Problem to solve: Scan the entries below for the word "items". Copy each line that has it.

[Opening Task input section]

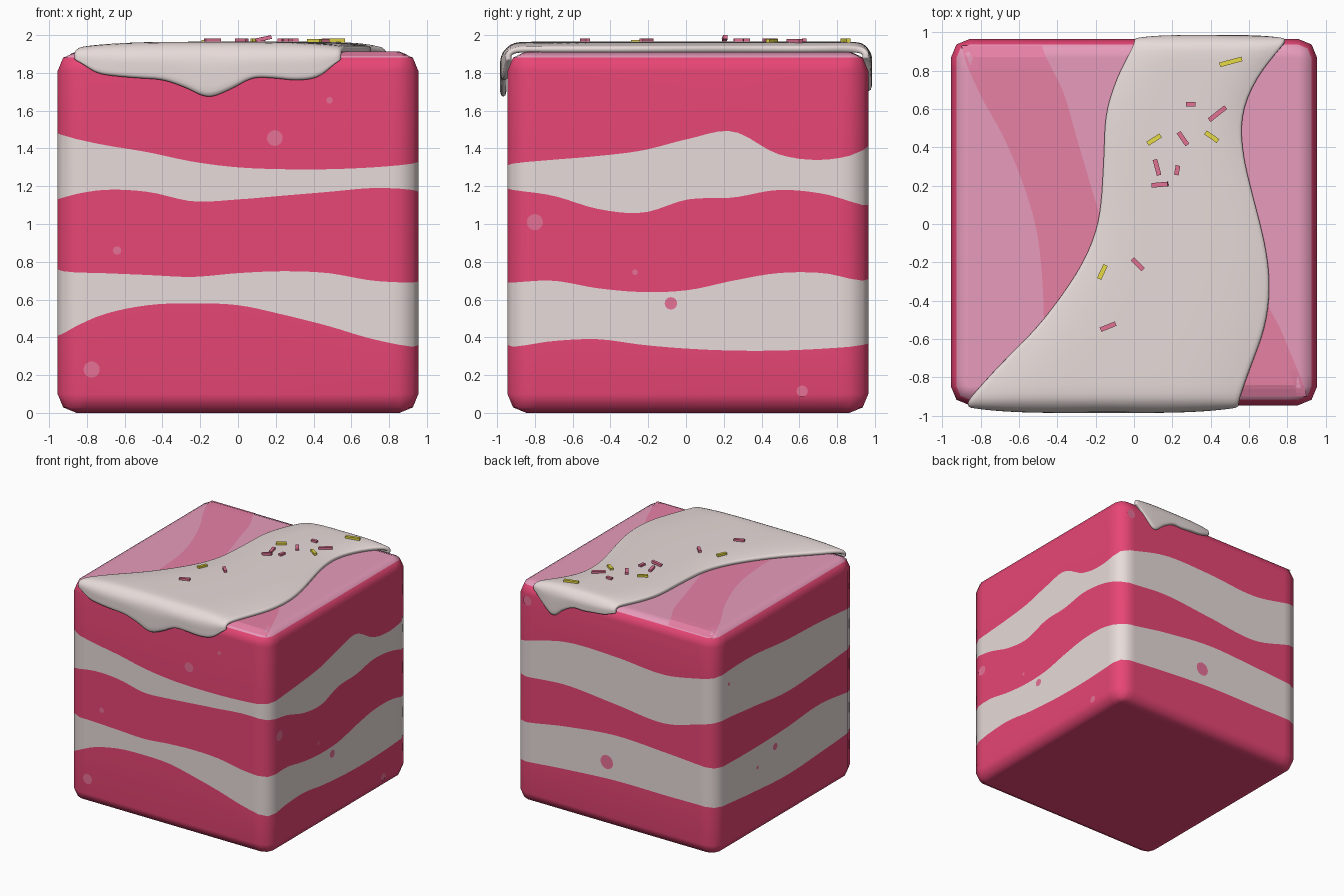
import bpy, bmesh, math
from mathutils import Matrix, Vector

cube = bpy.data.objects.get("Cube")
if cube:
    bpy.data.objects.remove(cube, do_unlink=True)

HALF, HEIGHT, ROUND, SHIFT = 0.955, 1.91, 0.1, 0.01


def material(name, *rgb):
    """Flat material from 0-255 display values."""
    linear = [((c / 255 + 0.055) / 1.055) ** 2.4 for c in rgb] + [1]
    mat = bpy.data.materials.new(name)
    mat.use_nodes = True
    mat.diffuse_color = linear
    mat.node_tree.nodes["Principled BSDF"].inputs["Base Color"].default_value = linear
    return mat


pink = material("raspberry pink", 238, 72, 120)
cream = material("cream", 234, 222, 220)
light = material("light pink", 238, 160, 193)
swirl = material("swirl pink", 238, 133, 170)
spot_pink = material("spot pink", 236, 116, 154)
sprinkle_pink = material("sprinkle pink", 226, 114, 148)
yellow = material("sprinkle yellow", 232, 218, 70)


def finish(name, bm, mats, angle=None):
    mesh = bpy.data.meshes.new(name)
    bm.to_mesh(mesh)
    bm.free()
    for mat in mats:
        mesh.materials.append(mat)
    obj = bpy.data.objects.new(name, mesh)
    bpy.context.collection.objects.link(obj)
    if angle:
        bpy.ops.object.select_all(action='DESELECT')
        obj.select_set(True)
        bpy.context.view_layer.objects.active = obj
        bpy.ops.object.shade_smooth_by_angle(angle=math.radians(angle))
    return obj


def spline(values, pos, cyclic=False):
    """Smooth curve through evenly spaced hundredths; pos counts samples."""
    n = len(values)
    i = math.floor(pos) if cyclic else max(0, min(n - 2, math.floor(pos)))
    f = pos - i
    a, b, c, d = (values[k % n if cyclic else max(0, min(n - 1, k))] for k in range(i - 1, i + 3))
    return (b + f * (c - a + f * (2 * a - 5 * b + 4 * c - d + f * (3 * (b - c) + d - a))) / 2) / 100


def grid_faces(bm, rows):
    verts = [[bm.verts.new(p) for p in row] for row in rows]
    for lower, upper in zip(verts, verts[1:]):
        for k in range(len(lower) - 1):
            bm.faces.new((lower[k], lower[k + 1], upper[k + 1], upper[k]))


# Layer heights around the cake: front, right, back, left
LAYERS = [
    [42, 52, 57, 58, 57, 52, 46, 39, 35, 38, 39, 36, 34, 33, 33, 34, 36, 40, 43, 43, 43, 39, 36, 38],
    [75, 74, 73, 72, 74, 75, 74, 70, 69, 70, 66, 64, 65, 70, 74, 74, 70, 77, 82, 80, 77, 76, 77, 80],
    [114, 118, 117, 112, 113, 115, 117, 119, 118, 115, 108, 106, 113, 114, 118, 116,
     110, 113, 109, 105, 116, 113, 108, 110],
    [147, 142, 138, 133, 130, 129, 129, 130, 132, 134, 136, 139, 145, 149, 137, 134,
     139, 150, 150, 147, 155, 157, 153, 151],
]


def layer_height(values, u):
    return spline(values, u * 8 if u < 2 else 16 + (u - 2) * 4, True)


# Cake body: a rounded square outline lofted through the layer lines
core = HALF - ROUND
columns = []
for side in range(4):
    turn = Matrix.Rotation(side * math.pi / 2, 3, 'Z')
    for k in range(33):
        s = core * (k / 16 - 1)
        columns.append((turn @ Vector((s, -core, 0)), turn @ Vector((0, -1, 0)),
                        side + (s + HALF) / (2 * HALF)))
    columns.append((turn @ Vector((core, -core, 0)),
                    turn @ Vector((1, -1, 0)).normalized(), side + 1))

mid = ROUND * (1 - math.sqrt(0.5))
rings = [(ROUND, 0), (mid, mid), (0, ROUND)] + [(0, layer) for layer in LAYERS]
rings += [(0, HEIGHT - ROUND), (mid, HEIGHT - mid), (ROUND, HEIGHT)]
bm = bmesh.new()
loops = []
for inset, z in rings:
    loop = []
    for base, out, u in columns:
        p = base + out * (ROUND - inset)
        h = layer_height(z, u) if isinstance(z, list) else z
        loop.append(bm.verts.new((p.x, p.y + SHIFT, h)))
    loops.append(loop)
row_colours = [0, 0, 0, 1, 0, 1, 0, 0, 2]
for colour, lower, upper in zip(row_colours, loops, loops[1:]):
    for k in range(len(lower)):
        n = (k + 1) % len(lower)
        bm.faces.new((lower[k], lower[n], upper[n], upper[k])).material_index = colour
bm.faces.new(loops[0][::-1])
bm.faces.new(loops[-1]).material_index = 2
bmesh.ops.remove_doubles(bm, verts=bm.verts, dist=1e-5)
cake = finish("cake_body", bm, [pink, cream, light], 60)
weighted = cake.modifiers.new("Weighted Normal", 'WEIGHTED_NORMAL')
weighted.keep_sharp = True


# Swirls on the top, draped over the rounded rim
def swirl_plate(name, y0, y1, left, right, steps=24):
    rows = []
    for j in range(steps + 1):
        f = j / steps
        y = y0 + (y1 - y0) * f
        a, b = (spline(c, f * (len(c) - 1)) for c in (left, right))
        row = []
        for k in range(9):
            x = a + (b - a) * k / 8
            over = max(0, max(abs(x), abs(y - SHIFT)) - core)
            row.append((x, y, HEIGHT + 0.003 - 0.41 * over))
        rows.append(row)
    plate = bmesh.new()
    grid_faces(plate, rows)
    finish(name, plate, [swirl])


swirl_plate("left_swirl", -0.5, 0.93, [-47, -48, -51, -58, -68, -81, -90],
            [-30, -20, -17, -23, -30, -37, -48])
swirl_plate("right_swirl", -0.9, -0.42, [50, 50, 50, 50, 50], [90, 86, 81, 76, 70])

# Round spots: side, distance along it, height, radius
SPOTS = [(0, .195, 1.455, .042), (0, .485, 1.655, .017), (0, -.64, .86, .022), (0, -.775, .23, .043),
         (1, -.81, 1.01, .043), (1, -.28, .745, .015), (1, -.09, .58, .033), (1, .605, .115, .03),
         (2, -.08, .57, .06), (2, -.84, 1.76, .04),
         (3, -.77, 1.45, .015), (3, -.14, .67, .03), (3, -.38, .58, .015)]
bm = bmesh.new()
for side, s, z, r in SPOTS:
    place = (Matrix.Translation((0, SHIFT, 0)) @ Matrix.Rotation(side * math.pi / 2, 4, 'Z')
             @ Matrix.Translation((s, -HALF - 0.003, z)) @ Matrix.Rotation(math.pi / 2, 4, 'X'))
    bmesh.ops.create_circle(bm, cap_ends=True, segments=16, radius=r, matrix=place)
finish("side_spots", bm, [spot_pink])

# Icing: side edges from front to back, and the hanging ends from left to right
EDGE_LEFT = [-87, -72, -53, -38, -26, -19, -17, -16, -15, -9, 0]
EDGE_RIGHT = [55, 61, 68, 71, 70, 66, 61, 57, 57, 65, 79]
FRONT_DRIP = [187, 180, 178, 177, 176, 172, 167, 171, 177, 177, 176, 178, 187]
BACK_DRIP = [187, 184, 183, 182, 182, 177, 170, 178, 188]


def edges_at(y):
    pos = max(0, min(10, (y + 0.94) / 0.19))
    return spline(EDGE_LEFT, pos), spline(EDGE_RIGHT, pos)


def crown(t):
    return 1 - (2 * t - 1) ** 4


def icing_top(t):
    return 1.94 + 0.025 * crown(t)


def icing_path(t):
    """Heights along one strand, from the front hem over the top to the back hem."""
    c, top = crown(t), icing_top(t)
    front = spline(FRONT_DRIP, t * (len(FRONT_DRIP) - 1))
    back = spline(BACK_DRIP, t * (len(BACK_DRIP) - 1))
    path = [(-0.955 - 0.03 * c, front + (1.9 - front) * k / 4) for k in range(4)]
    path += [(-0.95 - 0.025 * c, 1.91), (-0.93, top - 0.012)]
    path += [(-0.89 + 0.1 * k, top) for k in range(19)]
    path += [(0.945, top - 0.012), (0.965 + 0.015 * c, 1.91)]
    path += [(0.967 + 0.018 * c, back + (1.9 - back) * k / 4) for k in (3, 2, 1, 0)]
    return path


STRANDS = 40
paths = [icing_path(k / STRANDS) for k in range(STRANDS + 1)]
rows = []
for j in range(len(paths[0])):
    row = []
    for k, path in enumerate(paths):
        y, z = path[j]
        a, b = edges_at(y)
        row.append((a + (b - a) * k / STRANDS, y, z))
    rows.append(row)
bm = bmesh.new()
grid_faces(bm, rows)
icing = finish("icing", bm, [cream], 80)
shell = icing.modifiers.new("Thickness", 'SOLIDIFY')
shell.thickness = 0.035
shell.offset = -1
soft = icing.modifiers.new("Soft", 'SUBSURF')
soft.levels = soft.render_levels = 1


# Sprinkles: x, y, length, turn, tilt
def sprinkles(name, mat, items):
    bm = bmesh.new()
    for x, y, length, turn, tilt in items:
        a, b = edges_at(y)
        z = icing_top((x - a) / (b - a)) + (0.016 if tilt else 0.007)
        place = (Matrix.Translation((x, y, z)) @ Matrix.Rotation(math.radians(turn), 4, 'Z')
                 @ Matrix.Rotation(math.radians(-tilt), 4, 'Y')
                 @ Matrix.Diagonal((length, 0.024, 0.02, 1)))
        bmesh.ops.create_cube(bm, size=1, matrix=place)
    finish(name, bm, [mat])


sprinkles("yellow_sprinkles", yellow, [
    (.505, .845, .12, 15, 0), (.105, .44, .08, 33, 0), (.405, .455, .08, -35, 0),
    (-.165, -.25, .08, 65, 0)])
sprinkles("pink_sprinkles", sprinkle_pink, [
    (.295, .625, .05, 0, 0), (.435, .575, .11, 38, 0), (.255, .445, .08, -55, 0),
    (.12, .295, .085, -75, 0), (.225, .28, .05, 80, 0), (.135, .205, .085, 5, 12),
    (.02, -.21, .08, -45, 0), (-.135, -.535, .085, 22, 0)])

[Closing Task input section]

Task output:
def sprinkles(name, mat, items):
    for x, y, length, turn, tilt in items:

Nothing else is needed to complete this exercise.